1. [late 16C+] to amuse, to make laugh; thus tickle it v., enjoy oneself; tickled adj.
2. [late 19C–1910s] to puzzle, to confuse.
3. [late 19C+] (Aus.) in senses of verbal dexterity, to persuade, to ask someone for a favour, usu. a loan.
4. [1900s-40s] to rob, to steal from; esp. as tickle the peter
[19C] the penis.
1. [mid-17C–19C] the penis.
2. [mid-19C] a sword.
1. [late 17C–early 19C] a drunkard.

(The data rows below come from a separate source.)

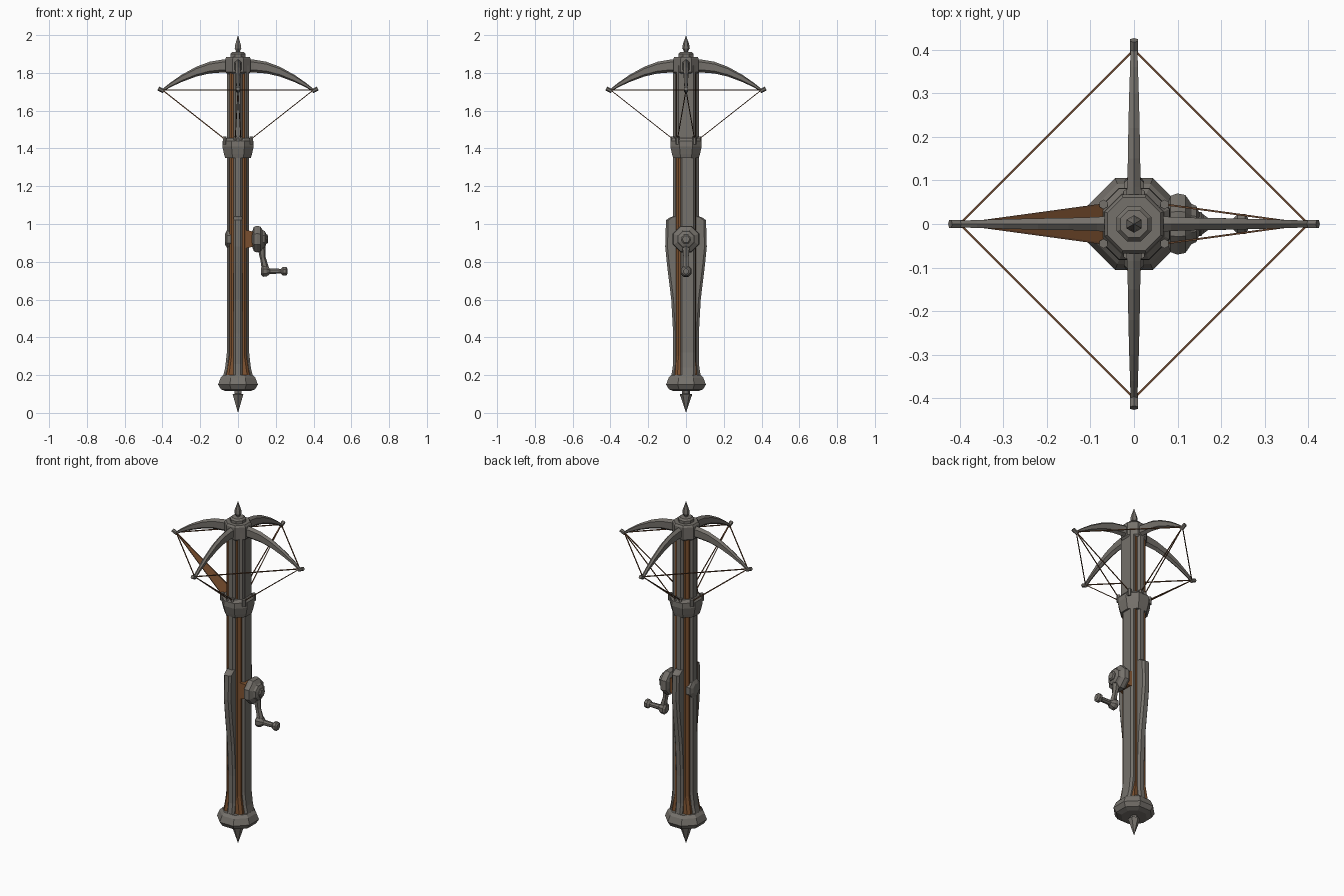
import bpy, bmesh, math
from mathutils import Vector, Matrix

if "Cube" in bpy.data.objects:
    bpy.data.objects.remove(bpy.data.objects["Cube"])


def material(name, rgb):
    m = bpy.data.materials.new(name)
    m.use_nodes = True
    m.diffuse_color = (*rgb, 1)
    m.node_tree.nodes["Principled BSDF"].inputs["Base Color"].default_value = (*rgb, 1)
    return m


IRON = material("worn iron", (0.178, 0.165, 0.147))
WOOD = material("brown wood", (0.21, 0.085, 0.03))
CORD = material("brown cord", (0.15, 0.066, 0.03))


def loft(name, rings, mat, matrix=Matrix()):
    """Skin a row of point rings and cap both ends."""
    bm = bmesh.new()
    rows = [[bm.verts.new(p) for p in ring] for ring in rings]
    n = len(rings[0])
    for a, b in zip(rows, rows[1:]):
        for i in range(n):
            j = (i + 1) % n
            bm.faces.new((a[i], a[j], b[j], b[i]))
    bm.faces.new(rows[0])
    bm.faces.new(rows[-1])
    bmesh.ops.remove_doubles(bm, verts=bm.verts, dist=1e-5)
    bmesh.ops.recalc_face_normals(bm, faces=bm.faces)
    bm.transform(matrix)
    mesh = bpy.data.meshes.new(name)
    bm.to_mesh(mesh)
    bm.free()
    mesh.materials.append(mat)
    obj = bpy.data.objects.new(name, mesh)
    bpy.context.collection.objects.link(obj)
    return obj


def turned(name, profile, mat, sides=8, matrix=Matrix()):
    """Lathe a (radius, height) profile around z."""
    rings = []
    for r, z in profile:
        angles = [math.tau * (i + 0.5) / sides for i in range(sides)]
        rings.append([(r * math.cos(a), r * math.sin(a), z) for a in angles])
    return loft(name, rings, mat, matrix)


def rod(name, a, b, radius, mat, sides=6, end_radius=None):
    """Straight bar between two points."""
    a, b = Vector(a), Vector(b)
    d = b - a
    end = radius if end_radius is None else end_radius
    m = Matrix.Translation(a) @ d.to_track_quat("Z", "Y").to_matrix().to_4x4()
    return turned(name, [(radius, 0), (end, d.length)], mat, sides, m)


def chamfered(hx, hy, c, z):
    """Rectangle with cut corners at height z."""
    q = [(hx, hy - c), (hx - c, hy), (c - hx, hy), (-hx, hy - c),
         (-hx, c - hy), (c - hx, -hy), (hx - c, -hy), (hx, c - hy)]
    return [(x, y, z) for x, y in q]


def rail(name, steps, low, high, angle):
    """Upright iron strip with chamfered outer edges, steps are (reach, z)."""
    rings = [[(0.02, low, z), (r - 0.012, low, z), (r, low + 0.01, z),
              (r, high - 0.01, z), (r - 0.012, high, z), (0.02, high, z)] for r, z in steps]
    return loft(name, rings, IRON, Matrix.Rotation(angle, 4, "Z"))


# Wooden stock
loft("wooden_stock", [chamfered(0.065, 0.06, 0.014, 0.18), chamfered(0.046, 0.052, 0.012, 0.3),
                      chamfered(0.046, 0.052, 0.012, 1.84)], WOOD)

# Iron rails: plain on the sides, swollen at the front and back
side_steps = [(0.082, 0.18), (0.068, 0.24), (0.059, 0.32), (0.058, 1.84)]
grip_steps = [(0.08, 0.18), (0.068, 0.26), (0.068, 0.42), (0.078, 0.6), (0.1, 0.78),
              (0.11, 0.88), (0.106, 1.02), (0.085, 1.035), (0.068, 1.04), (0.068, 1.84)]
rail("left_side_rail", side_steps, -0.03, 0.05, 0)
rail("right_side_rail", side_steps, -0.03, 0.03, math.pi)
rail("left_upper_plate", [(0.057, 1.4), (0.057, 1.84)], -0.05, 0.05, 0)
for label, angle in (("back", math.pi / 2), ("front", -math.pi / 2)):
    rail(label + "_rail", grip_steps, -0.023, 0.023, angle)

# Pommel, collar, hub and spikes
turned("pommel", [(0.07, 0.115), (0.098, 0.125), (0.114, 0.15), (0.1, 0.185), (0.085, 0.2)], IRON)
turned("bottom_spike", [(0.02, 0.12), (0.02, 0.102), (0.033, 0.098), (0.025, 0.075), (0, 0)], IRON, 6)
turned("string_collar", [(0.074, 1.35), (0.08, 1.37), (0.09, 1.41), (0.088, 1.44), (0.074, 1.455)], IRON)
turned("limb_hub", [(0.062, 1.795), (0.073, 1.805), (0.073, 1.875), (0.066, 1.885)], IRON)
turned("hub_cap", [(0.043, 1.88), (0.043, 1.9), (0.034, 1.91), (0.012, 1.912)], IRON)
turned("top_spike", [(0.011, 1.905), (0.011, 1.915), (0.02, 1.93), (0.017, 1.95), (0, 2.0)], IRON, 6)

# Four curved bow limbs: (reach, middle height, half height, half width)
limb_steps = [(0.05, 1.838, 0.034, 0.02), (0.085, 1.836, 0.034, 0.016), (0.15, 1.828, 0.031, 0.014),
              (0.22, 1.807, 0.026, 0.013), (0.3, 1.77, 0.019, 0.011), (0.36, 1.735, 0.012, 0.009),
              (0.4, 1.707, 0.008, 0.008)]
tips, pins = [], []
for k, label in enumerate(("left", "back", "right", "front")):
    turn = Matrix.Rotation(k * math.pi / 2, 4, "Z")
    rings = []
    for r, z, h, w in limb_steps:
        rings.append([(r, -w, z - h * 0.6), (r, 0, z - h), (r, w, z - h * 0.6),
                      (r, w, z + h * 0.6), (r, 0, z + h), (r, -w, z + h * 0.6)])
    loft(label + "_limb", rings, IRON, turn)
    rod(label + "_limb_nock", turn @ Vector((0.393, 0, 1.703)), turn @ Vector((0.422, 0, 1.717)),
        0.011, IRON, 6)
    tips.append(turn @ Vector((0.4, 0, 1.71)))
    spread = 0.045 if k % 2 == 0 else 0.015
    pins.append([turn @ Vector((0.07, s * spread, 1.45)) for s in (-1, 1)])

# Bowstrings around the tips and down to pins on the collar
for k in range(4):
    rod("outer_string", tips[k], tips[(k + 1) % 4], 0.0035, CORD, 4)
    for p in pins[k]:
        rod("drawn_string", tips[k], p, 0.003, CORD, 4)
        rod("string_pin", p - Vector((0, 0, 0.03)), p + Vector((0, 0, 0.012)), 0.011, IRON, 6)

# Leather web filling the right pair of strings
tip, (pa, pb) = tips[2], pins[2]
drop = Vector((0.002, 0, 0.003))
loft("string_web", [[tip, pa, pb], [tip - drop, pa - drop, pb - drop]], WOOD)

# Crank: wooden bracket, drum, bent arm and handle
sideways = Matrix.Translation((0, 0, 0.92)) @ Matrix.Rotation(math.pi / 2, 4, "Y")
turned("crank_bracket", [(0.068, 0.04), (0.06, 0.07), (0.035, 0.1)], WOOD, 4, sideways)
turned("crank_drum", [(0.045, 0.075), (0.07, 0.084), (0.076, 0.1), (0.072, 0.118), (0.05, 0.132),
                      (0.045, 0.143), (0.028, 0.15)], IRON, 8, sideways)
turned("axle_nut", [(0.028, 0.14), (0.028, 0.154), (0.02, 0.16)], IRON, 6, sideways)
turned("axle_end", [(0.054, -0.035), (0.052, -0.058), (0.032, -0.068)], IRON, 8, sideways)
rod("crank_arm_upper", (0.122, 0, 0.9), (0.132, 0, 0.815), 0.024, IRON, 6, 0.015)
rod("crank_arm_lower", (0.132, 0, 0.82), (0.148, 0, 0.75), 0.015, IRON, 6, 0.021)
handle = Matrix.Translation((0, 0, 0.75)) @ Matrix.Rotation(math.pi / 2, 4, "Y")
turned("crank_handle", [(0.02, 0.122), (0.032, 0.132), (0.03, 0.152), (0.015, 0.17), (0.014, 0.228),
                        (0.025, 0.238), (0.025, 0.255), (0.015, 0.262)], IRON, 8, handle)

2. [mid-18C] a promiscuous person of either sex [pitcher n.1 (1)].
3. [mid-18C] a sword.
[early 18C–1900s] a parson.
[19C] the vagina.
1. [late 17C–19C] a sword.
2. [late 17C–19C] the penis.
3. [late 17C–19C] the vagina.
4. [late 17C–19C] a promiscuous woman.
5. [mid-19C] a rod or birch.
[late 19C+] (US) to take a drink.
[1970s+] to masturbate.
[late 19C] (Aus. Und.) to inflict a judicial lashingl thus n. tickle, a cat o’ nine tails.
[1900s–20s] to flatter.
[18C+] to give sexual pleasure.
[1920s–50s] to masturbate a woman, usu. performed by someone else.
[late 19C] (Aus.) to stab.
[early 19C] to thrash, to beat.
see tickle someone’s ribs under rib n.1
[late 17C–19C] to thrash, to beat.
[1920s+] to play the piano.
[17C] to play the lute or fiddle.
[1910s+] (mainly Aus./N.Z.) to rob a safe, till or cashbox.
[1950s+] (US) to please or amuse someone.